* Smallpox can be prevented by the smallpox vaccine if given to a person before exposure to the disease but vaccination within 3 days after exposure can prevent or lessen the severity of the disease. Smallpox is spread by direct, face to face contact, through bodily fluids, or contaminated objects.

History of Smallpox

The exact origin of smallpox is unknown because it dates back so far, but early evidence is seen in the form of face lesions resembling smallpox on the faces of mummies from ancient Egypt. Smallpox is also described in Indian and Chinese texts suggesting that it was present in African and Asian nations as early as 1122 BC. Smallpox was introduced into European nations between the fifth and seventh centuries and to the United States by early settlers.


The first vaccination for smallpox was developed in the late 1700's and perfected over time. A worldwide vaccination program has eradicated the disease. The last case of smallpox in the U.S was in 1949 and the last naturally occurring case recorded was in Somalia, 1977.


The smallpox vaccine is not currently available to the general public since this disease is not present, but after the terror attacks of 9/11 some concern has been brought up about the smallpox virus being used as an agent of bio-terrorism. The U.S. has a stockpile of vaccine for everyone in the country in the event or threat of such an attack.


http://www.ncbi.nlm.nih.gov/pmc/articles/PMC1200696/

http://www.bt.cdc.gov/agent/smallpox/training/overview/pdf/eradicationhistory.pdf

Signs and Symptoms

*Smallpox symptoms generally appear after an average of 12-14 days after exposure. This time after exposure, which can range anywhere from 7-17 days, is called the incubation period. In the incubation period people are not contagious and do not show any signs or symptoms, but the disease is in their body.


*The first signs and symptoms that crop up after the period of incubation include:


  • High Fever (101-104 degrees)
  • Malaise
  • Head and body aches
  • Sometimes vomiting


This phase of smallpox lasts for 2-4 days; people in this phase are usually too sick to participate in everyday activities.


*The next phase of smallpox includes a rash that is first observed as spots on the tongue or in the mouth. These spots burst open spreading large amounts of the virus into the mouth and throat. The rash progresses on in the form of:

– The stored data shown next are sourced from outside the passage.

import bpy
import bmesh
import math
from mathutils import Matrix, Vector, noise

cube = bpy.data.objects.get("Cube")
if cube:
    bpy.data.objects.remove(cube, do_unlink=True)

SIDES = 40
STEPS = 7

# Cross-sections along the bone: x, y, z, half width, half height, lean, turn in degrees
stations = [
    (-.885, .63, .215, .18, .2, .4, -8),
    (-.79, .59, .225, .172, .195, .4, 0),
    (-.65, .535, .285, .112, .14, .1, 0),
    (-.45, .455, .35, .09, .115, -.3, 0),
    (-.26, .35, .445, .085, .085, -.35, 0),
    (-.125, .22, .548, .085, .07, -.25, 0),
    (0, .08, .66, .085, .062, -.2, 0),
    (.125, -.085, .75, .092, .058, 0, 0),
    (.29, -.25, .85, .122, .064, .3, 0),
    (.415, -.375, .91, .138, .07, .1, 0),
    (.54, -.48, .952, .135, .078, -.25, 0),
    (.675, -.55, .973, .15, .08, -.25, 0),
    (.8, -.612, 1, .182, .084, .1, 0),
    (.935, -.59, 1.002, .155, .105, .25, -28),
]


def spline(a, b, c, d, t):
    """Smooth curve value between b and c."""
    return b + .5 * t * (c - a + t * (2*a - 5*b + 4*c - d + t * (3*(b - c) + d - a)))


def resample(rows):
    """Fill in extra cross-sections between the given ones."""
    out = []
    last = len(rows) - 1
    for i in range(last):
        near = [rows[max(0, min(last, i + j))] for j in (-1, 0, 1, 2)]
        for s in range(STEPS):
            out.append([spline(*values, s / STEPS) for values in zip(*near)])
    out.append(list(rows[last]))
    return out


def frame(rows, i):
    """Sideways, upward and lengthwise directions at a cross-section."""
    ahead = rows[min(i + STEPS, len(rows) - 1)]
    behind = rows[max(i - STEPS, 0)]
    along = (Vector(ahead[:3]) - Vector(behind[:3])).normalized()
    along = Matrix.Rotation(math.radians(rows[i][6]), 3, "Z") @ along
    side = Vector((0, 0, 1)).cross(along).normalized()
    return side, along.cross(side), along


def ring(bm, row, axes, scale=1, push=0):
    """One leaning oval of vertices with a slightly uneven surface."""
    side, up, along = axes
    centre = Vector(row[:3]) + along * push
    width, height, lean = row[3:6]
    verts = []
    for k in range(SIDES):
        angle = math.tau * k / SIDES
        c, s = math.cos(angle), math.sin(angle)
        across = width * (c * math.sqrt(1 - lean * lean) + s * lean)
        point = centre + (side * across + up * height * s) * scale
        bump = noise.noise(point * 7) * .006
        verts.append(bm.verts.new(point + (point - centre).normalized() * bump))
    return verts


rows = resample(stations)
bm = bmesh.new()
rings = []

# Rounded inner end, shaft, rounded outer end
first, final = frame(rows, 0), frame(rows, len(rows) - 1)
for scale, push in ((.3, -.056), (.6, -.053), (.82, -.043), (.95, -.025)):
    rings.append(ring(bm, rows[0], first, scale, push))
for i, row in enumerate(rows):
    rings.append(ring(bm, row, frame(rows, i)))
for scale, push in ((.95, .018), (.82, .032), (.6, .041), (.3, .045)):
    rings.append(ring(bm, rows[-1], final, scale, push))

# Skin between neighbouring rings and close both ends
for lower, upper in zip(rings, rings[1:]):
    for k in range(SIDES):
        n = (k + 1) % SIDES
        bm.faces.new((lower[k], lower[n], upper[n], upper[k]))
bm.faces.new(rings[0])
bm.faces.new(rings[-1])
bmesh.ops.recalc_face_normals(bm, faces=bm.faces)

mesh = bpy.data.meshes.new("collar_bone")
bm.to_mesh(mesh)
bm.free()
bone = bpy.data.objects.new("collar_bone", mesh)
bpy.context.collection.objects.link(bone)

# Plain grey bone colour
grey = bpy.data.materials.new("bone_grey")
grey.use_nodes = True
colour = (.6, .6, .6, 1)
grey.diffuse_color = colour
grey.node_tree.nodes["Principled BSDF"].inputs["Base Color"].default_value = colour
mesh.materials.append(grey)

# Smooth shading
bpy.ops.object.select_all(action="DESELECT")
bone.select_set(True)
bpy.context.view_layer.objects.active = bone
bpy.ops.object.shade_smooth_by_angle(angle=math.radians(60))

  • Rash appearing on the skin, starting with the face and spreading to arms, legs, hands, and feet; within 24 hours the rash has spread to all parts of the body
  • After the rash appears, fever reduces
  • Around the 3rd day of the rash, raised bumps replace the rash spots
  • Around the 4th day after the rash appeared, these bumps fill up with fluid and fever may return


This phase of smallpox is usually the most contagious.


*In the next phase, smallpox bumps become pustules or small firm lumps under the skin. This phase last for an average of 5 days.


*These pustules begin to scab over and remain for an average of 5 days.


*Then the scabs fall off and leave behind scars. A person is still contagious at this stage until all scabs have fallen off.


http://emergency.cdc.gov/agent/smallpox/overview/disease-facts.asp

Transmission of Smallpox

  • The most common transmission for the smallpox virus is by airborne droplets which occurs in close, face-to-face contact and greater transmission when that contact is prolonged
  • Smallpox virus can be transmitted through the air, although it is more rare, but occurs in spaces where a cough is present such as a hospital
  • Transmission of smallpox virus through fomites on bedclothes, linens, and blankets is rare but can occur
  • Smallpox cannot be transmitted through food or water


http://www.bt.cdc.gov/agent/smallpox/training/overview/pdf/eradicationhistory.pdf

Complications

  • Although there is no treatment for smallpox, 70% of people will survive the disease. However, a few varieties of smallpox such as flat and hemorrhagic are always fatal. Pregnant women and people with impaired immune systems are more likely to contract these fatal forms of smallpox or have complications for typical smallpox.
  • Smallpox survivors will have pitted scars from the scabs that form and flake off.
  • Smallpox may also cause blindness in a small sampling of infected peoples.


http://www.mayoclinic.org/diseases-conditions/smallpox/basics/complications/con-20022769

Smallpox Control Measures

  • Smallpox was controlled and eradicated through the use of vaccines worldwide to help build immunity in the body to the disease.
  • The first dose of the smallpox vaccine provides immunity for 3-5 years and then decreases. Another dose of vaccine will cause immunity to last longer.
  • The U.S. no longer vaccinates against smallpox since the disease has been declared eradicated, but in the event of a threat or action of bio-terrorism using smallpox enough vaccine is available for every person in the country.


http://emergency.cdc.gov/agent/smallpox/vaccination/facts.asp